An Evaluation of Financial Incentive Policies for Organ Donations in the United States
Political Science, International Development, and International Affairs
This paper examines the association between financial incentives and organ donations. Although the National Organ Transplant Act of 1984 prohibits financial compensation for organs for transplant, we focus on the impact of laws that influence the relative cost of deceased and live organ donations on the supply of organs for transplant. First, we hypothesize that states that have relatively stringent funeral regulations, which have been associated with higher whole-body donations, will have fewer organ donations. Second, we examine the impact of two common state laws that offer financial compensation to live donors: one that allows a tax deduction for costs incurred and the other which entitles government employees up to 30 days of paid leave.
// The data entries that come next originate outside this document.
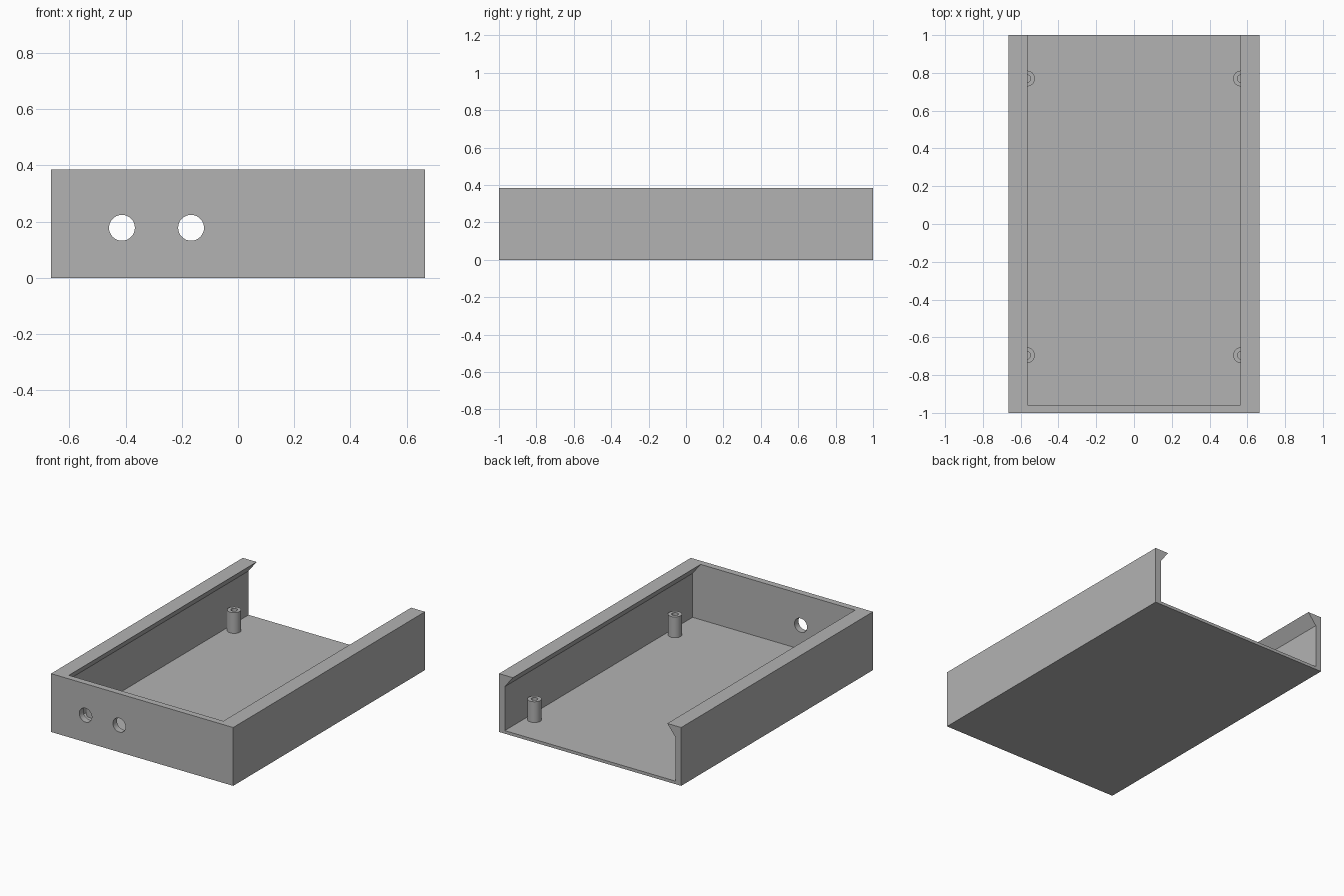
import bpy, bmesh, math

if "Cube" in bpy.data.objects:
    bpy.data.objects.remove(bpy.data.objects["Cube"], do_unlink=True)

HALF_W, HALF_L, HEIGHT = 0.665, 1.0, 0.385
WALL, FLOOR = 0.042, 0.02
LIP_X, LIP_DROP = 0.564, 0.075
FRONT_INNER = -HALF_L + WALL
POST_X, POST_R, BORE_R, POST_TOP = 0.567, 0.042, 0.02, 0.157

grey = bpy.data.materials.new("plain grey")
grey.use_nodes = True
colour = (0.45, 0.45, 0.45, 1)
grey.diffuse_color = colour
grey.node_tree.nodes["Principled BSDF"].inputs["Base Color"].default_value = colour


def extrude_profile(name, points, direction):
    """Closed solid made by sweeping a flat outline along a vector."""
    bm = bmesh.new()
    face = bm.faces.new([bm.verts.new(p) for p in points])
    swept = bmesh.ops.extrude_face_region(bm, geom=[face])["geom"]
    verts = [v for v in swept if isinstance(v, bmesh.types.BMVert)]
    bmesh.ops.translate(bm, verts=verts, vec=direction)
    # the start cap may be removed by the sweep, so close any open loop
    rim = [e for e in bm.edges if e.is_boundary]
    if rim:
        bmesh.ops.holes_fill(bm, edges=rim)
    bmesh.ops.recalc_face_normals(bm, faces=bm.faces)
    mesh = bpy.data.meshes.new(name)
    bm.to_mesh(mesh)
    bm.free()
    mesh.materials.append(grey)
    obj = bpy.data.objects.new(name, mesh)
    bpy.context.collection.objects.link(obj)
    return obj


def circle(radius, count=32):
    return [(radius * math.cos(2 * math.pi * i / count),
             radius * math.sin(2 * math.pi * i / count)) for i in range(count)]


def cut(target, cutter):
    """Subtract the cutter from the target, then discard the cutter."""
    mod = target.modifiers.new("cut", "BOOLEAN")
    mod.operation, mod.solver, mod.object = "DIFFERENCE", "EXACT", cutter
    bpy.context.view_layer.objects.active = target
    bpy.ops.object.modifier_apply(modifier=mod.name)
    bpy.data.objects.remove(cutter, do_unlink=True)


def smooth(obj):
    bpy.ops.object.select_all(action="DESELECT")
    obj.select_set(True)
    bpy.context.view_layer.objects.active = obj
    bpy.ops.object.shade_smooth_by_angle(angle=math.radians(30))


# Tray body: solid block
block = [(-HALF_W, -HALF_L, 0), (HALF_W, -HALF_L, 0),
         (HALF_W, HALF_L, 0), (-HALF_W, HALF_L, 0)]
tray = extrude_profile("tray", block, (0, 0, HEIGHT))

# Cavity: open at the back and top, leaving sloped retaining lips on the sides
inner = HALF_W - WALL
over = 0.05
half = [(inner, FLOOR), (inner, HEIGHT - LIP_DROP), (LIP_X, HEIGHT), (LIP_X, HEIGHT + over)]
outline = half + [(-x, z) for x, z in reversed(half)]
cavity = extrude_profile("cavity_cutter", [(x, FRONT_INNER, z) for x, z in outline],
                         (0, 2 * HALF_L, 0))
cut(tray, cavity)

# Two round openings through the front wall
for x in (-0.413, -0.167):
    ring = [(x + a, -HALF_L - over, 0.178 + b) for a, b in circle(0.046)]
    cut(tray, extrude_profile("port_cutter", ring, (0, WALL + 2 * over, 0)))
smooth(tray)

# Four hollow mounting posts
for side, side_name in ((1, "left"), (-1, "right")):
    for y, end_name in ((-0.695, "front"), (0.77, "back")):
        def ring_at(radius, z):
            return [(side * POST_X + a, y + b, z) for a, b in circle(radius)]
        post = extrude_profile(f"{end_name}_{side_name}_post", ring_at(POST_R, FLOOR / 2),
                               (0, 0, POST_TOP - FLOOR / 2))
        cut(post, extrude_profile("bore_cutter", ring_at(BORE_R, FLOOR), (0, 0, POST_TOP)))
        smooth(post)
We find no evidence to support that these laws affect organ donations. (JEL I11, I18)
Contemporary Economic Policy
Wellington, A. J.,
Sayre, E. A.
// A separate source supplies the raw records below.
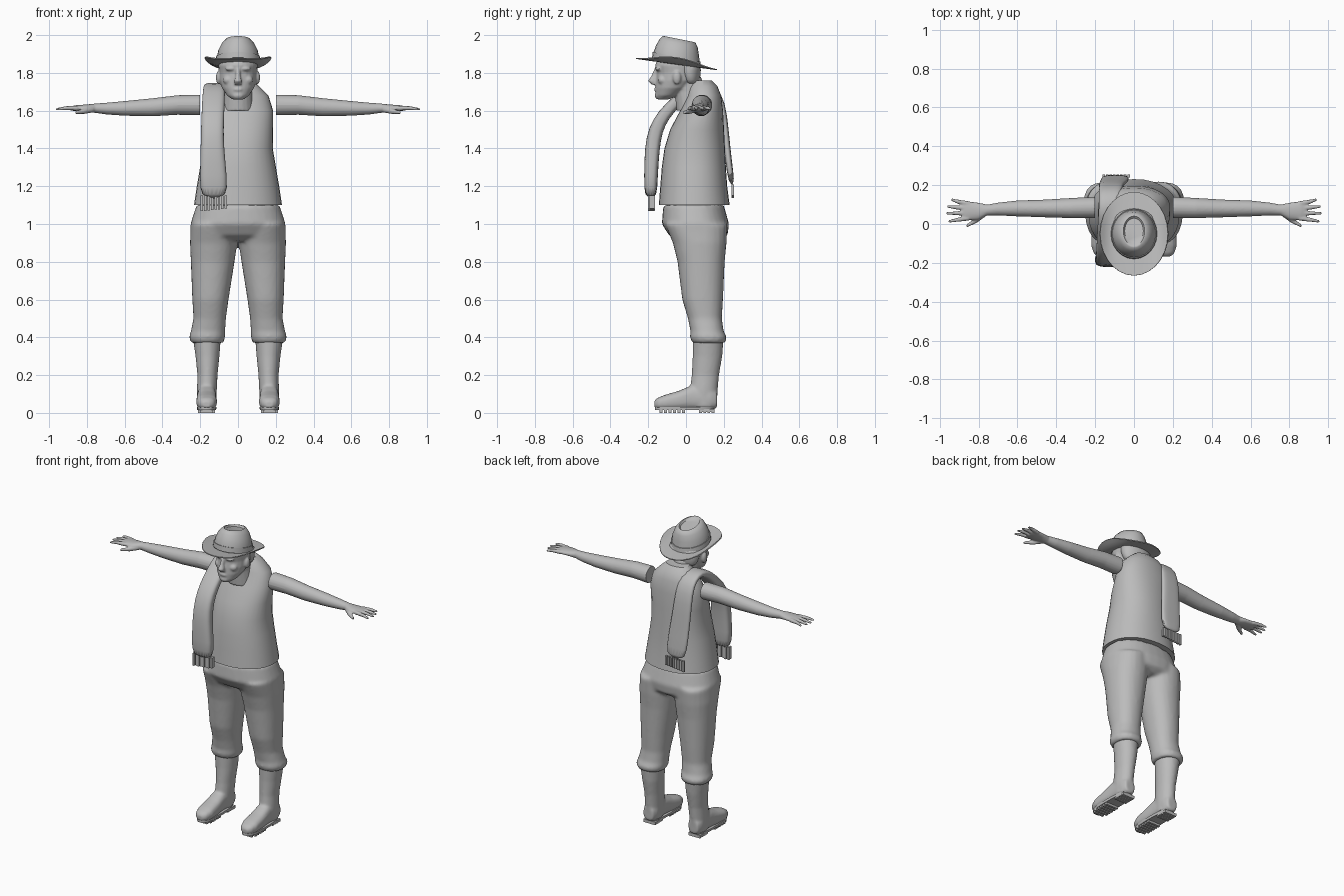
import bpy, bmesh, math
from mathutils import Vector

if "Cube" in bpy.data.objects:
    bpy.data.objects.remove(bpy.data.objects["Cube"])

grey = bpy.data.materials.new("plain grey")
grey.use_nodes = True
grey.diffuse_color = (0.5, 0.5, 0.5, 1)
grey.node_tree.nodes["Principled BSDF"].inputs["Base Color"].default_value = grey.diffuse_color
X, Y, Z = Vector((1, 0, 0)), Vector((0, 1, 0)), Vector((0, 0, 1))


def tube(bm, sections, u=X, v=None, n=20, p=2.0):
    """Loft superellipse rings; each section is (x, y, z, radius along u, radius along v)."""
    rings = []
    pts = [Vector(s[:3]) for s in sections]
    for i, s in enumerate(sections):
        t = pts[min(i + 1, len(pts) - 1)] - pts[max(i - 1, 0)]
        w = v or t.cross(u).normalized()
        ring = []
        for k in range(n):
            a = 2 * math.pi * k / n
            c, d = math.cos(a), math.sin(a)
            c = math.copysign(abs(c) ** (2 / p), c)
            d = math.copysign(abs(d) ** (2 / p), d)
            ring.append(bm.verts.new(pts[i] + u * c * s[3] + w * d * s[4]))
        rings.append(ring)
    for a, b in zip(rings, rings[1:]):
        for k in range(n):
            bm.faces.new((a[k], a[(k + 1) % n], b[(k + 1) % n], b[k]))
    bm.faces.new(rings[0])
    bm.faces.new(rings[-1])


def span(z, x0, x1, y0, y1):
    """Section given by its extents at height z."""
    return ((x0 + x1) / 2, (y0 + y1) / 2, z, (x1 - x0) / 2, (y1 - y0) / 2)


def body(z, hw, y0, y1):
    return span(z, -hw, hw, y0, y1)


def ball(bm, c, r):
    tube(bm, [(c[0], c[1], c[2] + r[2] * math.sin(a), r[0] * math.cos(a), r[1] * math.cos(a))
              for a in [math.radians(d) for d in range(-80, 81, 20)]], v=Y, n=14)


def block(bm, x0, x1, y0, y1, z0, z1):
    v = [bm.verts.new((x, y, z)) for z in (z0, z1) for x, y in ((x0, y0), (x1, y0), (x1, y1), (x0, y1))]
    for f in ((0, 1, 2, 3), (4, 5, 6, 7), (0, 1, 5, 4), (1, 2, 6, 5), (2, 3, 7, 6), (3, 0, 4, 7)):
        bm.faces.new([v[i] for i in f])


def finish(name, bm, mirror=False, voxel=0, subdiv=0, cutter=None, thick=0, angle=40):
    bmesh.ops.recalc_face_normals(bm, faces=bm.faces)
    me = bpy.data.meshes.new(name)
    bm.to_mesh(me)
    bm.free()
    me.materials.append(grey)
    ob = bpy.data.objects.new(name, me)
    bpy.context.collection.objects.link(ob)
    if mirror:
        ob.modifiers.new("mirror", "MIRROR").use_mirror_merge = False
    if thick:
        ob.modifiers.new("thick", "SOLIDIFY").thickness = thick
    if subdiv:
        ob.modifiers.new("round", "SUBSURF").levels = subdiv
    if voxel:
        m = ob.modifiers.new("blend", "REMESH")
        m.mode, m.voxel_size = "VOXEL", voxel
        m = ob.modifiers.new("soften", "SMOOTH")
        m.iterations, m.factor = 5, 0.5
    if cutter:
        m = ob.modifiers.new("cut", "BOOLEAN")
        m.operation, m.object, m.solver = "DIFFERENCE", cutter, "EXACT"
    bpy.ops.object.select_all(action="DESELECT")
    ob.select_set(True)
    bpy.context.view_layer.objects.active = ob
    bpy.ops.object.convert(target="MESH")
    bpy.ops.object.shade_smooth_by_angle(angle=math.radians(angle))
    return ob


# shirt: torso and sleeves blended, then cut open at neck, placket and hem
torso = [body(1.02, .258, -.168, .258), body(1.1, .247, -.158, .245), body(1.2, .232, -.15, .232),
         body(1.3, .215, -.142, .225), body(1.4, .198, -.128, .22), body(1.5, .2, -.098, .215),
         body(1.6, .2, -.045, .21), body(1.68, .175, -.01, .2), body(1.73, .125, .0, .18),
         body(1.76, .09, .02, .15)]
bm = bmesh.new()
block(bm, -.002, .002, -.4, 0, 1.1, 1.5)
for outline in (((-.08, 1.68), (.08, 1.68), (0, 1.435)), ((-.085, .97), (.085, .97), (0, 1.16))):
    front = [bm.verts.new((x, -.4, z)) for x, z in outline]
    back = [bm.verts.new((x, .02, z)) for x, z in outline]
    bm.faces.new(front)
    bm.faces.new(back)
    for i in range(3):
        j = (i + 1) % 3
        bm.faces.new((front[i], front[j], back[j], back[i]))
cutter = finish("front_cutter", bm)
cutter.hide_render = True
bm = bmesh.new()
tube(bm, torso, v=Y, n=32, p=2.2)
for s in (1, -1):
    tube(bm, [(s * .05, .09, 1.61, .11, .14), (s * .14, .09, 1.605, .11, .135), (s * .2, .088, 1.6, .1, .12),
              (s * .25, .086, 1.613, .085, .095), (s * .318, .083, 1.613, .077, .083)], u=Y, v=Z, n=24)
finish("shirt", bm, voxel=.011, cutter=cutter)
bpy.data.objects.remove(cutter)

# undershirt seen through the openings
bm = bmesh.new()
tube(bm, [(x, y, z, a - .014, b - .014) for x, y, z, a, b in torso[1:]], v=Y, n=32, p=2.2)
finish("undershirt", bm)

# trousers
bm = bmesh.new()
tube(bm, [body(1.1, .22, -.12, .2), body(1.0, .252, -.128, .228), body(.94, .25, -.09, .22),
          body(.91, .2, -.04, .18)], v=Y, n=32, p=2.3)
tube(bm, [span(1.0, .01, .25, -.11, .22), span(.9, .004, .254, -.07, .215), span(.8, .018, .25, -.045, .205),
          span(.6, .05, .242, -.02, .196), span(.5, .064, .236, .01, .19), span(.43, .068, .25, .024, .2),
          span(.4, .068, .26, .02, .217), span(.37, .078, .248, .035, .207)], v=Y, n=24, p=2.2)
finish("trousers", bm, mirror=True, voxel=.011)

# boots: shaft and foot
bm = bmesh.new()
tube(bm, [span(.4, .09, .24, .035, .2), span(.3, .098, .225, .035, .192), span(.2, .108, .215, .03, .175),
          span(.12, .112, .217, .02, .168), span(.03, .118, .214, .03, .163)], v=Y)
tube(bm, [(.166, .165, .07, .035, .045), (.166, .13, .078, .049, .06), (.166, .03, .082, .05, .064),
          (.166, -.04, .066, .054, .05), (.166, -.11, .056, .055, .04), (.166, -.15, .05, .042, .03),
          (.166, -.168, .046, .022, .018)], v=Z, p=2.6)
finish("boots", bm, mirror=True, voxel=.008)

# soles with heel and lugs
bm = bmesh.new()
tube(bm, [(.166, -.01, .014, .05, .155), (.166, -.005, .03, .052, .16)], v=Y, n=28, p=2.8)
block(bm, .122, .21, .07, .15, .004, .02)
for i in range(6):
    y = -.14 + i * .024
    w = .034 if i == 0 else .045
    block(bm, .166 - w, .166 + w, y, y + .015, 0, .02)
for i in range(4):
    block(bm, .124, .208, .07 + i * .022, .084 + i * .022, 0, .01)
finish("soles", bm, mirror=True, angle=30)

# arms with hands
bm = bmesh.new()
tube(bm, [(.2, .085, 1.63, .055, .055), (.32, .082, 1.63, .052, .052), (.45, .08, 1.618, .046, .048),
          (.6, .08, 1.612, .041, .039), (.7, .077, 1.611, .033, .031), (.755, .072, 1.613, .028, .025),
          (.8, .066, 1.613, .044, .02), (.86, .068, 1.613, .05, .016), (.885, .068, 1.612, .046, .011)],
     u=Y, v=Z)
for y0, x1, y1 in ((.03, .955, .013), (.056, .965, .055), (.08, .96, .09), (.105, .94, .126)):
    tube(bm, [(.85, y0, 1.613, .013, .013), (.91, (y0 + y1) / 2, 1.614, .011, .011), (x1, y1, 1.607, .007, .007)],
         u=Y, v=Z, n=10)
tube(bm, [(.765, .055, 1.606, .018, .015), (.81, .02, 1.597, .015, .015), (.862, -.01, 1.59, .009, .009)],
     u=Y, v=Z, n=10)
finish("arms", bm, mirror=True, voxel=.005)

# head: skull, brow, nose, lips, chin, ears and neck
bm = bmesh.new()
tube(bm, [body(1.66, .03, -.155, -.09), body(1.68, .058, -.162, -.04), body(1.72, .085, -.163, .02),
          body(1.76, .098, -.16, .06), body(1.8, .1, -.155, .07), body(1.84, .104, -.164, .074),
          body(1.9, .09, -.14, .06)], v=Y, n=28)
tube(bm, [(0, -.152, 1.825, .012, .014), (0, -.165, 1.785, .013, .018), (0, -.178, 1.757, .021, .024),
          (0, -.168, 1.738, .018, .014)], v=Y, n=12)
tube(bm, [(0, .04, 1.6, .085, .09), (0, .02, 1.7, .074, .08), (0, .0, 1.78, .075, .08)], v=Y)
ball(bm, (0, -.155, 1.712), (.028, .014, .012))
ball(bm, (0, -.15, 1.68), (.03, .016, .018))
for s in (1, -1):
    ball(bm, (s * .036, -.143, 1.822), (.032, .02, .012))
    ball(bm, (s * .05, -.125, 1.762), (.03, .025, .025))
    ball(bm, (s * .103, -.048, 1.775), (.014, .022, .036))
finish("head", bm, voxel=.0055)

# hair at the back and sides
bm = bmesh.new()
tube(bm, [body(1.735, .075, -.01, .066), body(1.76, .098, -.025, .074), body(1.81, .107, -.05, .08),
          body(1.87, .108, -.06, .08)], v=Y, n=24)
finish("hair", bm, subdiv=1)

# hat crown with a sunken top, tilted back
tilt = Vector((0, 1, -.2))
bm = bmesh.new()
tube(bm, [(0, -.05, 1.85, .115, .126), (0, -.05, 1.885, .112, .122), (0, -.046, 1.92, .104, .114),
          (0, -.04, 1.955, .086, .102), (0, -.036, 1.978, .064, .086), (0, -.036, 1.979, .055, .077),
          (0, -.036, 1.968, .048, .066)], v=tilt, n=24)
finish("hat_crown", bm, angle=50)
bm = bmesh.new()
tube(bm, [(0, -.05, 1.855, .119, .13), (0, -.05, 1.885, .116, .126)], v=tilt, n=24)
finish("hat_band", bm, angle=50)

# hat brim with sides curled up
bm = bmesh.new()
n, rows = 28, []
for j in range(5):
    t = j / 4
    row = []
    for k in range(n):
        a = 2 * math.pi * k / n
        x, y = (.1 + .074 * t) * math.cos(a), (.11 + .105 * t) * math.sin(a)
        row.append(bm.verts.new((x, y - .05, 1.85 - .14 * y + .034 * t * t * math.cos(a) ** 4)))
    rows.append(row)
for a, b in zip(rows, rows[1:]):
    for k in range(n):
        bm.faces.new((a[k], a[(k + 1) % n], b[(k + 1) % n], b[k]))
finish("hat_brim", bm, thick=.006)

# scarf hung over the right shoulder, front end to back end
bm = bmesh.new()
tube(bm, [(-.128, -.187, 1.13, .073, .034), (-.13, -.186, 1.25, .072, .036), (-.136, -.18, 1.4, .062, .04),
          (-.136, -.162, 1.5, .06, .038), (-.133, -.118, 1.58, .06, .034), (-.13, -.05, 1.65, .06, .03),
          (-.128, .01, 1.705, .058, .026), (-.125, .08, 1.735, .056, .022), (-.124, .15, 1.715, .056, .02),
          (-.12, .19, 1.64, .06, .02), (-.115, .208, 1.5, .065, .018), (-.1, .222, 1.35, .07, .018),
          (-.092, .245, 1.2, .074, .016)], n=24, p=3)
finish("scarf", bm, subdiv=1, angle=60)
bm = bmesh.new()
for i in range(8):
    x = -.198 + i * .0182
    y = -.2 + .006 * (i % 2)
    z = 1.068 + .002 * i
    block(bm, x, x + .013, y, y + .03, z, 1.15)
    block(bm, x + .036, x + .049, .24, .254, z + .07, 1.21)
finish("scarf_fringe", bm)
(2011). An Evaluation of Financial Incentive Policies for Organ Donations in the United States. Contemporary Economic Policy, 29(1), 1-13.
Available at: http://aquila.usm.edu/fac_pubs/582